PROBLEM:
Every entry that follows is to be set down exactly, with its pictures omitted.

*** EXTRACTED ENTRIES

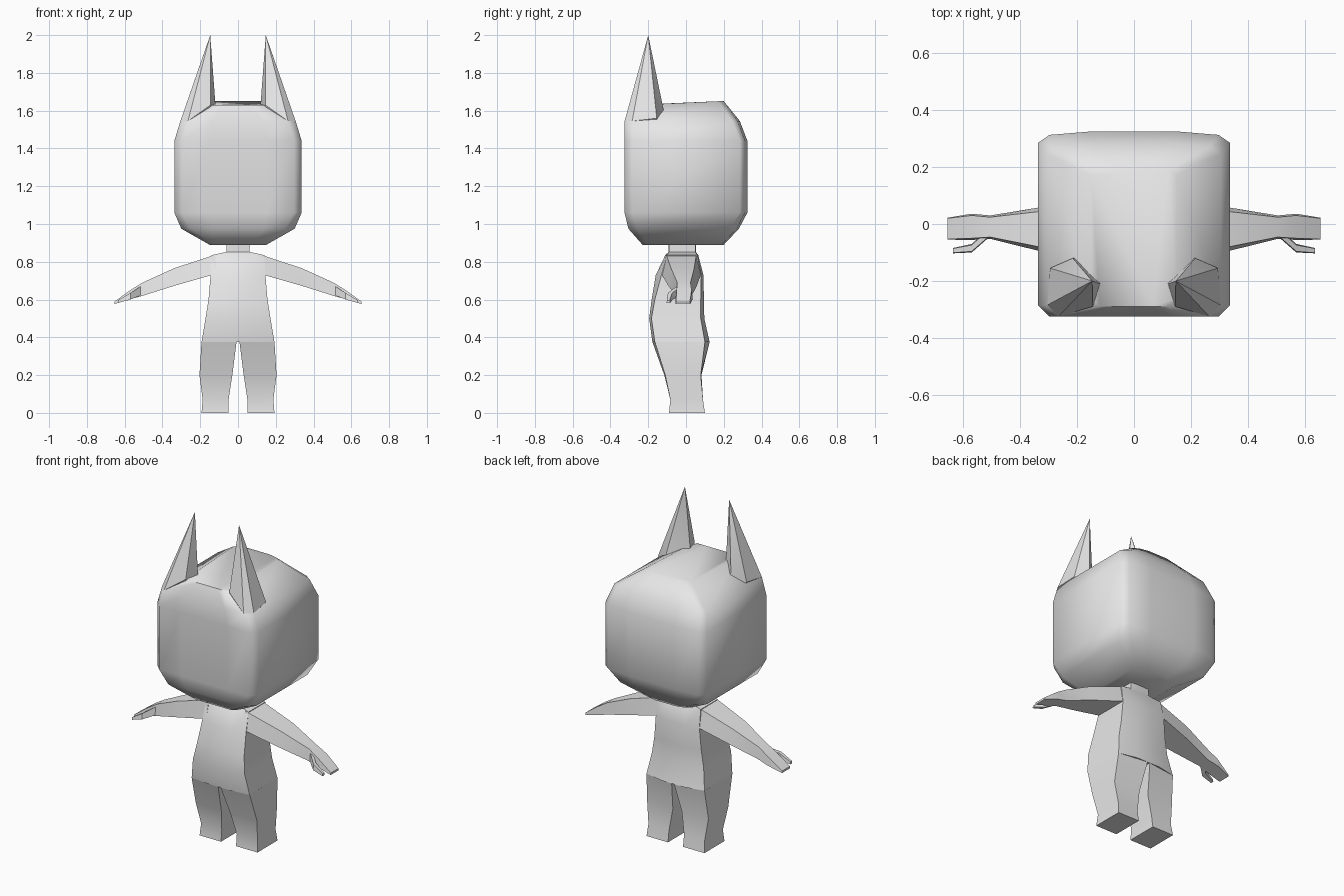
import bpy, bmesh, math
from mathutils import Vector

grey = bpy.data.materials.new("plain grey")
grey.diffuse_color = (0.8, 0.8, 0.8, 1)


def loft(name, rings, angle, mirror=False):
    """Skin a stack of equal-length rings, cap both ends, optionally mirror in x."""
    bm = bmesh.new()
    sides = (1, -1) if mirror else (1,)
    for s in sides:
        vs = [[bm.verts.new((p[0] * s, p[1], p[2])) for p in r] for r in rings]
        for a, b in zip(vs, vs[1:]):
            n = len(a)
            for i in range(n):
                j = (i + 1) % n
                bm.faces.new((a[i], a[j], b[j], b[i]))
        bm.faces.new(vs[0])
        bm.faces.new(vs[-1])
    bmesh.ops.remove_doubles(bm, verts=bm.verts, dist=0.0004)
    bmesh.ops.recalc_face_normals(bm, faces=bm.faces)
    me = bpy.data.meshes.new(name)
    bm.to_mesh(me)
    bm.free()
    me.materials.append(grey)
    ob = bpy.data.objects.new(name, me)
    bpy.context.collection.objects.link(ob)
    bpy.ops.object.select_all(action='DESELECT')
    ob.select_set(True)
    bpy.context.view_layer.objects.active = ob
    bpy.ops.object.shade_smooth_by_angle(angle=math.radians(angle))
    return ob


# Head: rounded block from chamfered outlines (z, half width, front, back, chamfer)
def head_ring(z, hx, yf, yb, c, zf=None):
    zf = z if zf is None else zf
    half = [(hx * 0.45, yf, zf), (hx - c, yf, zf), (hx, yf + c, zf),
            (hx, yb - c, z), (hx - c, yb - 0.012, z), (hx * 0.45, yb, z)]
    return half + [(-x, y, q) for x, y, q in reversed(half)]


loft("head", [head_ring(*r) for r in (
    (0.89, 0.15, -0.23, 0.20, 0.03),
    (0.975, 0.30, -0.305, 0.28, 0.05),
    (1.06, 0.337, -0.325, 0.325, 0.04),
    (1.44, 0.337, -0.325, 0.325, 0.04),
    (1.545, 0.305, -0.325, 0.285, 0.04),
    (1.65, 0.15, -0.29, 0.20, 0.03, 1.63))], 60)

# Ears: spikes flush with the front of the head, roots sunk inside it
base = [(0.145, -0.29, 1.63), (0.265, -0.325, 1.545), (0.305, -0.285, 1.545),
        (0.295, -0.155, 1.56), (0.215, -0.12, 1.61), (0.12, -0.21, 1.64)]
core, tip = Vector((0.1, -0.1, 1.3)), Vector((0.147, -0.2, 2.0))
loft("ears", [[Vector(p).lerp(core, 0.25) for p in base], base,
              [Vector(p).lerp(tip, 0.995) for p in base]], 40, mirror=True)


# Torso with neck (z, half width, centre front, side front, side back, centre back)
def torso_ring(z, hx, yf, sf, sb, yb):
    m = hx * 0.4
    half = [(m, yf, z), (hx, sf, z), (hx, sb, z), (m, yb, z)]
    return half + [(-x, y, q) for x, y, q in reversed(half)]


loft("torso", [torso_ring(*r) for r in (
    (0.375, 0.193, -0.178, -0.165, 0.10, 0.125),
    (0.50, 0.172, -0.195, -0.183, 0.078, 0.097),
    (0.60, 0.156, -0.182, -0.165, 0.078, 0.095),
    (0.73, 0.145, -0.16, -0.13, 0.08, 0.092),
    (0.835, 0.14, -0.11, -0.10, 0.06, 0.065),
    (0.852, 0.062, -0.092, -0.09, 0.05, 0.052),
    (0.91, 0.062, -0.092, -0.09, 0.05, 0.052))], 40)

# Legs (z, inner x, outer x, inner front, outer front, outer back, inner back)
loft("legs", [[(xi, fi, z), (xo, fo, z), (xo, bo, z), (xi, bi, z)]
              for z, xi, xo, fi, fo, bo, bi in (
    (0.0, 0.05, 0.193, -0.09, -0.09, 0.10, 0.10),
    (0.07, 0.05, 0.187, -0.083, -0.083, 0.09, 0.09),
    (0.20, 0.03, 0.204, -0.115, -0.11, 0.078, 0.082),
    (0.376, 0.008, 0.193, -0.178, -0.165, 0.10, 0.125))], 40, mirror=True)


# Arms and thumbs: tapered sections (x, front, back, top, bottom, top inset)
def limb_ring(x, yf, yb, zt, zb, inset):
    return [(x, yf, zb), (x, yb, zb), (x, yb - inset, zt), (x, yf + inset, zt)]


loft("arms", [limb_ring(*r) for r in (
    (0.12, -0.13, 0.08, 0.838, 0.735, 0.025),
    (0.34, -0.093, 0.057, 0.765, 0.672, 0.014),
    (0.505, -0.052, 0.03, 0.69, 0.62, 0.006),
    (0.57, -0.056, 0.036, 0.65, 0.602, 0.006),
    (0.655, -0.055, 0.022, 0.588, 0.576, 0.002))], 35, mirror=True)

loft("thumbs", [limb_ring(*r) for r in (
    (0.515, -0.052, -0.02, 0.67, 0.622, 0.004),
    (0.57, -0.10, -0.07, 0.635, 0.60, 0.004),
    (0.635, -0.103, -0.084, 0.596, 0.582, 0.002))], 35, mirror=True)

******

TASK ANSWER:
import bpy, bmesh, math
from mathutils import Vector

grey = bpy.data.materials.new("plain grey")
grey.diffuse_color = (0.8, 0.8, 0.8, 1)


def loft(name, rings, angle, mirror=False):
    """Skin a stack of equal-length rings, cap both ends, optionally mirror in x."""
    bm = bmesh.new()
    sides = (1, -1) if mirror else (1,)
    for s in sides:
        vs = [[bm.verts.new((p[0] * s, p[1], p[2])) for p in r] for r in rings]
        for a, b in zip(vs, vs[1:]):
            n = len(a)
            for i in range(n):
                j = (i + 1) % n
                bm.faces.new((a[i], a[j], b[j], b[i]))
        bm.faces.new(vs[0])
        bm.faces.new(vs[-1])
    bmesh.ops.remove_doubles(bm, verts=bm.verts, dist=0.0004)
    bmesh.ops.recalc_face_normals(bm, faces=bm.faces)
    me = bpy.data.meshes.new(name)
    bm.to_mesh(me)
    bm.free()
    me.materials.append(grey)
    ob = bpy.data.objects.new(name, me)
    bpy.context.collection.objects.link(ob)
    bpy.ops.object.select_all(action='DESELECT')
    ob.select_set(True)
    bpy.context.view_layer.objects.active = ob
    bpy.ops.object.shade_smooth_by_angle(angle=math.radians(angle))
    return ob


# Head: rounded block from chamfered outlines (z, half width, front, back, chamfer)
def head_ring(z, hx, yf, yb, c, zf=None):
    zf = z if zf is None else zf
    half = [(hx * 0.45, yf, zf), (hx - c, yf, zf), (hx, yf + c, zf),
            (hx, yb - c, z), (hx - c, yb - 0.012, z), (hx * 0.45, yb, z)]
    return half + [(-x, y, q) for x, y, q in reversed(half)]


loft("head", [head_ring(*r) for r in (
    (0.89, 0.15, -0.23, 0.20, 0.03),
    (0.975, 0.30, -0.305, 0.28, 0.05),
    (1.06, 0.337, -0.325, 0.325, 0.04),
    (1.44, 0.337, -0.325, 0.325, 0.04),
    (1.545, 0.305, -0.325, 0.285, 0.04),
    (1.65, 0.15, -0.29, 0.20, 0.03, 1.63))], 60)

# Ears: spikes flush with the front of the head, roots sunk inside it
base = [(0.145, -0.29, 1.63), (0.265, -0.325, 1.545), (0.305, -0.285, 1.545),
        (0.295, -0.155, 1.56), (0.215, -0.12, 1.61), (0.12, -0.21, 1.64)]
core, tip = Vector((0.1, -0.1, 1.3)), Vector((0.147, -0.2, 2.0))
loft("ears", [[Vector(p).lerp(core, 0.25) for p in base], base,
              [Vector(p).lerp(tip, 0.995) for p in base]], 40, mirror=True)


# Torso with neck (z, half width, centre front, side front, side back, centre back)
def torso_ring(z, hx, yf, sf, sb, yb):
    m = hx * 0.4
    half = [(m, yf, z), (hx, sf, z), (hx, sb, z), (m, yb, z)]
    return half + [(-x, y, q) for x, y, q in reversed(half)]


loft("torso", [torso_ring(*r) for r in (
    (0.375, 0.193, -0.178, -0.165, 0.10, 0.125),
    (0.50, 0.172, -0.195, -0.183, 0.078, 0.097),
    (0.60, 0.156, -0.182, -0.165, 0.078, 0.095),
    (0.73, 0.145, -0.16, -0.13, 0.08, 0.092),
    (0.835, 0.14, -0.11, -0.10, 0.06, 0.065),
    (0.852, 0.062, -0.092, -0.09, 0.05, 0.052),
    (0.91, 0.062, -0.092, -0.09, 0.05, 0.052))], 40)

# Legs (z, inner x, outer x, inner front, outer front, outer back, inner back)
loft("legs", [[(xi, fi, z), (xo, fo, z), (xo, bo, z), (xi, bi, z)]
              for z, xi, xo, fi, fo, bo, bi in (
    (0.0, 0.05, 0.193, -0.09, -0.09, 0.10, 0.10),
    (0.07, 0.05, 0.187, -0.083, -0.083, 0.09, 0.09),
    (0.20, 0.03, 0.204, -0.115, -0.11, 0.078, 0.082),
    (0.376, 0.008, 0.193, -0.178, -0.165, 0.10, 0.125))], 40, mirror=True)


# Arms and thumbs: tapered sections (x, front, back, top, bottom, top inset)
def limb_ring(x, yf, yb, zt, zb, inset):
    return [(x, yf, zb), (x, yb, zb), (x, yb - inset, zt), (x, yf + inset, zt)]


loft("arms", [limb_ring(*r) for r in (
    (0.12, -0.13, 0.08, 0.838, 0.735, 0.025),
    (0.34, -0.093, 0.057, 0.765, 0.672, 0.014),
    (0.505, -0.052, 0.03, 0.69, 0.62, 0.006),
    (0.57, -0.056, 0.036, 0.65, 0.602, 0.006),
    (0.655, -0.055, 0.022, 0.588, 0.576, 0.002))], 35, mirror=True)

loft("thumbs", [limb_ring(*r) for r in (
    (0.515, -0.052, -0.02, 0.67, 0.622, 0.004),
    (0.57, -0.10, -0.07, 0.635, 0.60, 0.004),
    (0.635, -0.103, -0.084, 0.596, 0.582, 0.002))], 35, mirror=True)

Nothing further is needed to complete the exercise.